McCain Sides With Bush on Domestic Surveillance
It is no secret that Sen. John McCain’s presidential campaign has a delicate relationship with President George W. Bush. On one hand, McCain has often sought to distance himself from the unpopular president and many of his policies in an effort to appeal to independent voters.
Exhibit A: his remarks Tuesday evening in Kenner, La.:
Exhibit B: When the president visited McCain’s home state of Arizona to attend a campaign fund-raiser, the two appeared together in public for only a brief moment on the airport tarmac as Bush boarded Air Force one to leave.
On the other hand, McCain must walk a tightrope with conservative voters, who may feel slighted if the senator disavows the president too much. From a story in this morning’s USA Today:
As for his ties to his onetime rival Bush, McCain stressed that he is not trying to distance himself in the fall to win over independents, who are a key part of the electorate in battlegrounds such as New Hampshire and Oregon.
"I’m not trying to separate myself," he said. "I’m trying to point out my own record and my own plan of action to solve our housing, energy, economic and national security challenges."
Today, The New York Times reported McCain supports one of the Bush administration’s most controversial policies: the warrantless surveillance of the electronic communications of Americans.
In a letter posted online by National Review this week, the adviser, Douglas Holtz-Eakin, said Mr. McCain believed that the Constitution gave Mr. Bush the power to authorize the National Security Agency to monitor Americans’ international phone calls and e-mail without warrants, despite a 1978 federal statute that required court oversight of surveillance.
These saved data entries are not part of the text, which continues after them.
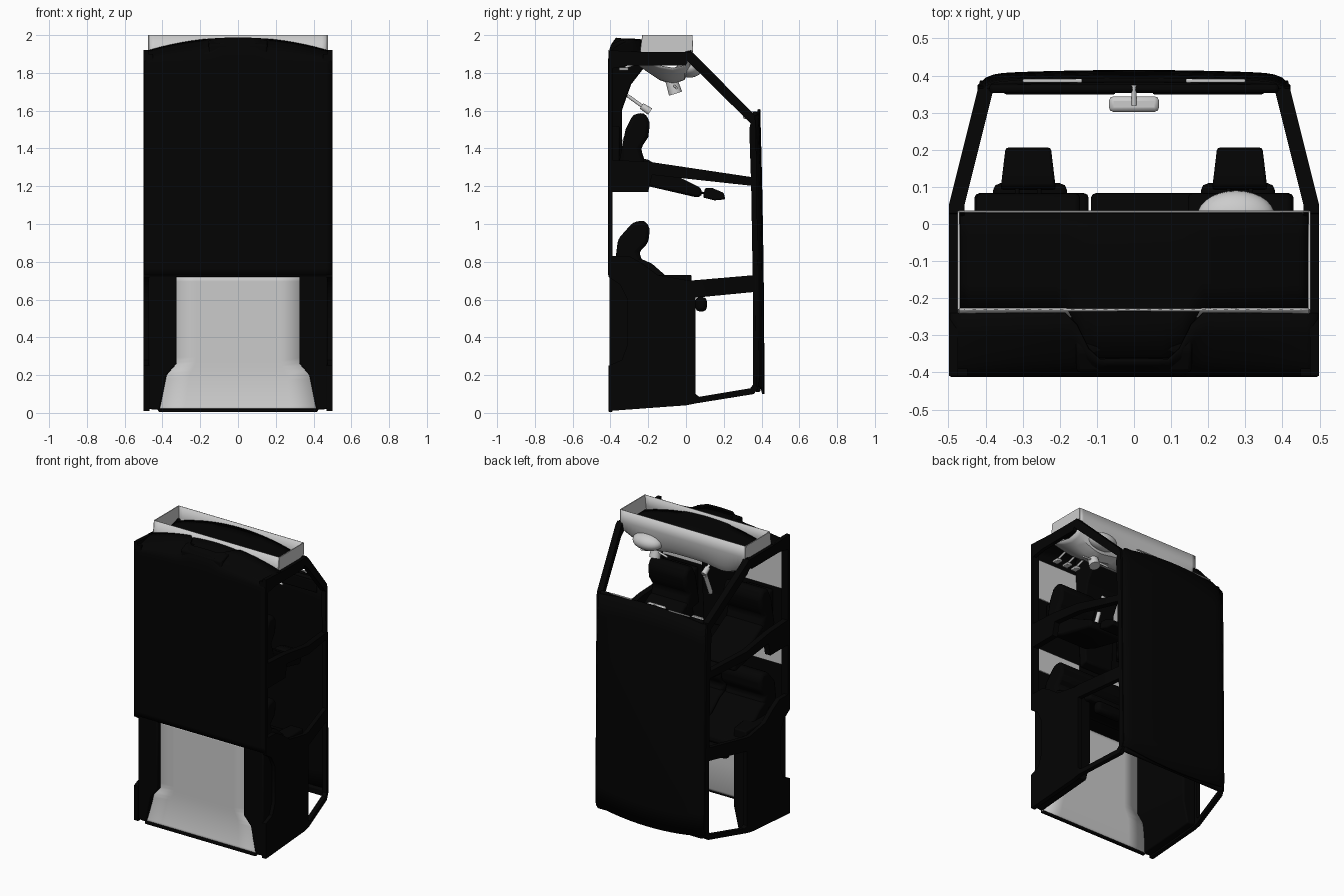
import bpy, bmesh, math
from mathutils import Vector

if "Cube" in bpy.data.objects:
    bpy.data.objects.remove(bpy.data.objects["Cube"])

# Car cabin standing on its tail: z = forward, y = up, x = across
black = bpy.data.materials.new("black_trim")
black.diffuse_color = (0.001, 0.001, 0.001, 1)
black.use_nodes = True
black.node_tree.nodes["Principled BSDF"].inputs["Base Color"].default_value = black.diffuse_color


def finish(name, bm, mat=black, bevel=0.0, seg=2):
    bmesh.ops.recalc_face_normals(bm, faces=bm.faces[:])
    me = bpy.data.meshes.new(name)
    bm.to_mesh(me)
    bm.free()
    ob = bpy.data.objects.new(name, me)
    bpy.context.collection.objects.link(ob)
    if mat:
        me.materials.append(mat)
    if bevel:
        m = ob.modifiers.new("bevel", 'BEVEL')
        m.width, m.segments, m.limit_method = bevel, seg, 'ANGLE'
    return ob


def prism_bm(prof, x0, x1):
    """Extrude a (y, z) outline from x0 to x1."""
    bm = bmesh.new()
    f = bm.faces.new([bm.verts.new((x0, y, z)) for y, z in prof])
    r = bmesh.ops.extrude_face_region(bm, geom=[f])
    for v in r['geom']:
        if isinstance(v, bmesh.types.BMVert):
            v.co.x = x1
    return bm


def prism(name, prof, x0, x1, mat=black, bevel=0.0, seg=2):
    return finish(name, prism_bm(prof, x0, x1), mat, bevel, seg)


def side_x(y):
    """Body side: upright below the belt line, leaning in above it."""
    return 0.499 if y < 0.05 else 0.499 - 0.08 * (y - 0.05) / 0.32


def panel(name, prof, t=0.03):
    for s, tag in ((1, "left"), (-1, "right")):
        bm = prism_bm(prof, 0, t)
        bmesh.ops.bisect_plane(bm, geom=bm.verts[:] + bm.edges[:] + bm.faces[:],
                               plane_co=(0, 0.05, 0), plane_no=(0, 1, 0))
        for v in bm.verts:
            v.co.x = s * (side_x(v.co.y) - v.co.x)
        finish(name + "_" + tag, bm)


def sheet(name, fn, nu, nv, mat, thick=0.0):
    """Surface from fn(u, v), u in -1..1 and v in 0..1."""
    bm = bmesh.new()
    g = [[bm.verts.new(fn(2 * i / nu - 1, j / nv)) for i in range(nu + 1)] for j in range(nv + 1)]
    for j in range(nv):
        for i in range(nu):
            bm.faces.new((g[j][i], g[j][i + 1], g[j + 1][i + 1], g[j + 1][i]))
    ob = finish(name, bm, mat)
    if thick:
        m = ob.modifiers.new("solid", 'SOLIDIFY')
        m.thickness, m.offset = thick, 0
    return ob


def rod(name, a, b, r, mat=None, r2=None):
    a, b = Vector(a), Vector(b)
    bm = bmesh.new()
    bmesh.ops.create_cone(bm, cap_ends=True, segments=14, radius1=r, radius2=r2 or r, depth=(b - a).length)
    ob = finish(name, bm, mat)
    ob.rotation_euler = (b - a).to_track_quat('Z', 'Y').to_euler()
    ob.location = (a + b) / 2


def box(name, c, size, mat=black, bevel=0.01):
    h = [v / 2 for v in size]
    prism(name, [(c[1] + a * h[1], c[2] + b * h[2]) for a, b in ((-1, -1), (1, -1), (1, 1), (-1, 1))],
          c[0] - h[0], c[0] + h[0], mat, bevel)


# Body sides
panel("roof_rail", [(.35, 1.58), (.365, 1.575), (.37, 1.5), (.375, 1.2), (.385, .4), (.387, .18), (.38, .12),
                    (.355, .14), (.355, .6), (.345, 1.2), (.335, 1.5)])
panel("front_pillar", [(.03, 1.915), (.36, 1.58), (.345, 1.53), (.0, 1.87)], .042)
panel("middle_pillar", [(-.41, 1.34), (-.2, 1.33), (.37, 1.245), (.37, 1.2), (-.18, 1.26), (-.2, 1.17), (-.41, 1.17)],
      .04)
panel("rear_quarter", [(-.41, .01), (0, .04), (.05, .05), (.05, .61), (.36, .64), (.37, .73), (.02, .7), (-.15, .73),
                       (-.23, .79), (-.3, .83), (-.41, .83), (-.41, .72), (-.35, .68), (-.31, .6), (-.31, .36),
                       (-.34, .28), (-.41, .25)])
panel("tail_pillar", [(.05, .05), (.36, .1), (.385, .14), (.37, .17), (.34, .13), (.07, .085), (.05, .1)])
panel("door_sill", [(-.41, .74), (-.39, .74), (-.39, 1.9), (-.41, 1.9)], .05)
panel("kick_panel", [(-.41, 1.82), (-.3, 1.84), (0, 1.84), (.03, 1.91), (-.22, 1.91), (-.41, 1.92)], .025)


# Roof with crowned section and bowed front edge
def roof(u, v):
    z0 = .1 + .04 * u * u
    z = z0 + v * (1.61 - .04 * u * u - z0)
    top = .409 - .022 * v ** 2
    return (.418 * u, top - .01 * u * u - .03 * abs(u) ** 20, z)


sheet("roof", roof, 40, 10, black, .012)
box("front_header", (0, .365, 1.57), (.78, .025, .05))
box("rear_header", (0, .38, .135), (.8, .03, .05))
for s in (1, -1):
    box("sun_visor", (s * .2, .355, 1.54), (.3, .012, .08))
    box("visor_trim", (s * .22, .386, 1.606), (.16, .01, .008), None, .003)


# Front edge of the body bows forward towards the centre line
def bow(u):
    return 1.985 - .075 * u * u


# Floor with toe board, notched for the tunnel
def floor(u, v):
    if v < .8:
        return (.495 * u, -.408, .73 + v / .8 * 1.12)
    k = (v - .8) / .2
    rise = .168 * min(1, max(.25, (abs(.495 * u) - .09) / .08))
    return (.495 * u, -.408 + rise * k ** 3, 1.85 + k * (bow(u) - 1.85))


sheet("floor", floor, 32, 40, black, .008)
for s in (1, -1):
    box("front_carpet", (s * .285, -.396, 1.68), (.34, .008, .28), None, .003)
    box("rear_carpet", (s * .285, -.396, 1.1), (.34, .008, .16), None, .003)
box("rear_bulkhead", (0, -.33, .735), (.98, .15, .03))


# Luggage floor and wheel housings
def boot(u, v):
    z = .01 + .71 * v
    w = .335 if z > .26 else .425 - .04 * z / .2 if z < .2 else .385 - .05 * (z - .2) / .06
    return (w * u, -.365 - .03 * max(0, 1 - v / .34) ** 2, z)


sheet("luggage_floor", boot, 6, 30, None, .006)
for s in (1, -1):
    bm = bmesh.new()
    f = bm.faces.new([bm.verts.new((s * x, -.405, z)) for x, z in
                      ((.415, .015), (.378, .2), (.325, .26), (.325, .73), (.475, .73), (.475, .02))])
    for v in bmesh.ops.extrude_face_region(bm, geom=[f])['geom']:
        if isinstance(v, bmesh.types.BMVert):
            v.co.y = .03
            v.co.z += .035 if v.co.z < .1 else 0
            v.co.x = s * max(abs(v.co.x), .38)
    finish("luggage_side_trim", bm, bevel=.008)
box("tail_sill", (0, -.4, .013), (.84, .02, .018), black, .005)

# Front seats
for s in (1, -1):
    c = s * .285
    prism("front_seat_cushion", [(-.36, 1.3), (-.2, 1.28), (-.24, 1.4), (-.2, 1.46), (-.19, 1.54), (-.22, 1.59),
                                 (-.28, 1.58), (-.32, 1.5)], c - .145, c + .145, black, .02)
    prism("front_seat_back", [(-.3, 1.24), (-.2, 1.2), (.06, 1.14), (.085, 1.15), (.08, 1.19), (-.1, 1.28),
                              (-.2, 1.34), (-.28, 1.36)], c - .14, c + .14, black, .02)
    box("front_seat_base", (c, -.375, 1.42), (.2, .05, .2), black, .01)
    bm = prism_bm([(.09, 1.14), (.1, 1.19), (.14, 1.19), (.2, 1.165), (.208, 1.13), (.15, 1.125)], -.075, .075)
    for v in bm.verts:
        v.co.x = c + v.co.x * (1 - (v.co.y - .09) * 1.6)
    finish("front_headrest", bm, bevel=.008)
    for d in (-.03, .03):
        rod("headrest_post", (c + d, .05, 1.17), (c + d, .12, 1.16), .006, black)

# Rear bench, split unevenly
for x0, x1 in ((-.43, -.122), (-.116, .43)):
    prism("rear_seat_cushion", [(-.38, .76), (-.2, .74), (-.25, .85), (-.2, .9), (-.19, .98), (-.22, 1.02),
                                (-.28, 1.01), (-.36, .92)], x0, x1, black, .02)
    prism("rear_seat_back", [(-.3, .73), (-.2, .71), (.06, .61), (.085, .62), (.08, .66), (-.1, .72), (-.18, .79),
                             (-.27, .83)], x0, x1, black, .015)
for s in (1, -1):
    box("rear_headrest", (s * .28, .08, .575), (.2, .06, .075), black, .02)

# Dashboard: grey shell open towards the front
dash = [(.033, 2), (.035, 1.92), (.02, 1.83), (-.01, 1.785), (-.07, 1.765), (-.14, 1.785), (-.2, 1.82), (-.25, 1.85),
        (-.24, 1.92), (-.23, 2)]


def dash_fn(u, v):
    y, z = dash[round(v * (len(dash) - 1))]
    rear = max(0, 1.92 - z)
    z += rear * (.4 * u ** 4 - .2 * math.exp(-((abs(u) - .6) / .22) ** 2))
    return (.472 * u, y, z)


sheet("dashboard", dash_fn, 32, len(dash) - 1, None, .004)
for s in (1, -1):
    prism("dashboard_end", [(y, max(z, 1.86)) for y, z in dash if z > 1.84], s * .47, s * .476, None)


# Dark firewall face inside the shell, dropping into the tunnel at the centre
def firewall(u, v):
    x = .468 * u
    low = -.226 - .135 * min(1, max(0, (.175 - abs(x)) / .055))
    return (x, .03 + v * (low - .03), bow(u) - .012)


sheet("firewall", firewall, 36, 4, black, .006)

# Instrument hood and steering column stub
bm = bmesh.new()
bmesh.ops.create_uvsphere(bm, u_segments=28, v_segments=14, radius=1)
for v in bm.verts:
    v.co = Vector((.275 + .105 * v.co.x, .02 + .07 * v.co.y, 1.83 + .055 * v.co.z))
finish("instrument_hood", bm, None)
rod("steering_column", (.275, -.09, 1.8), (.275, -.055, 1.69), .03, None, .036)
for s in (1, -1):
    rod("column_stalk", (.275, -.065, 1.735), (.275 + s * .1, -.05, 1.72), .007)

# Centre tunnel, console and levers
bm = prism_bm([(-.4, 1.17), (-.34, 1.19), (-.34, 1.6), (-.29, 1.74), (-.22, 1.83), (-.24, 1.95), (-.34, 1.975),
               (-.4, 1.95)], -1, 1)
for v in bm.verts:
    v.co.x *= .11 + .05 * max(0, v.co.z - 1.45) / .55
finish("centre_tunnel", bm, bevel=.01)
rod("gear_lever", (0, -.31, 1.68), (0, -.22, 1.615), .009)
rod("gear_knob", (0, -.235, 1.625), (0, -.19, 1.595), .017, None, .02)
rod("handbrake", (.05, -.34, 1.4), (.05, -.28, 1.54), .014)
for x in (.2, .27, .35):
    rod("pedal_arm", (x, -.2, 1.87), (x, -.32, 1.83), .007)
    box("pedal_pad", (x, -.33, 1.82), (.04, .05, .015), None, .004)

# Rear-view mirror
box("mirror", (0, .323, 1.57), (.135, .042, .03), None, .012)
rod("mirror_stem", (0, .32, 1.585), (0, .375, 1.59), .007)

# Smooth shading with crisp edges
for ob in bpy.context.collection.objects:
    ob.select_set(True)
    bpy.context.view_layer.objects.active = ob
bpy.ops.object.shade_smooth_by_angle(angle=math.radians(35))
Mr. McCain believes that “neither the administration nor the telecoms need apologize for actions that most people, except for the A.C.L.U. and trial lawyers, understand were constitutional and appropriate in the wake of the attacks on Sept. 11, 2001,” Mr. Holtz-Eakin wrote.
And if Mr. McCain is elected president, Mr. Holtz-Eakin added, he would do everything he could to prevent terrorist attacks, “including asking the telecoms for appropriate assistance to collect intelligence against foreign threats to the United States as authorized by Article II of the Constitution.”
However, as the Times article notes, this position represents a shift from some of the senator’s past statements.
In an interview about his views on the limits of executive power with The Boston Globe six months ago, Mr. McCain strongly suggested that if he became the next commander in chief, he would consider himself obligated to obey a statute restricting what he did in national security matters.
Mr. McCain was asked whether he believed that the president had constitutional power to conduct surveillance on American soil for national security purposes without a warrant, regardless of federal statutes.
He replied: “There are some areas where the statutes don’t apply, such as in the surveillance of overseas communications. Where they do apply, however, I think that presidents have the obligation to obey and enforce laws that are passed by Congress and signed into law by the president, no matter what the situation is.”
While his position could play well with national security-conservatives, it may turn away many of the moderates he has been courting so aggressively. It could also scare off libertarians, who are wary of the expansion of presidential power that has taken place under this administration — many of whom vote Republican. Furthermore, the Obama campaign could use this story as ammunition for a new round of "Bush’s third term" attacks on McCain.
Of all the issues he could have chosen to stand firm with the president, McCain has picked one of the riskiest.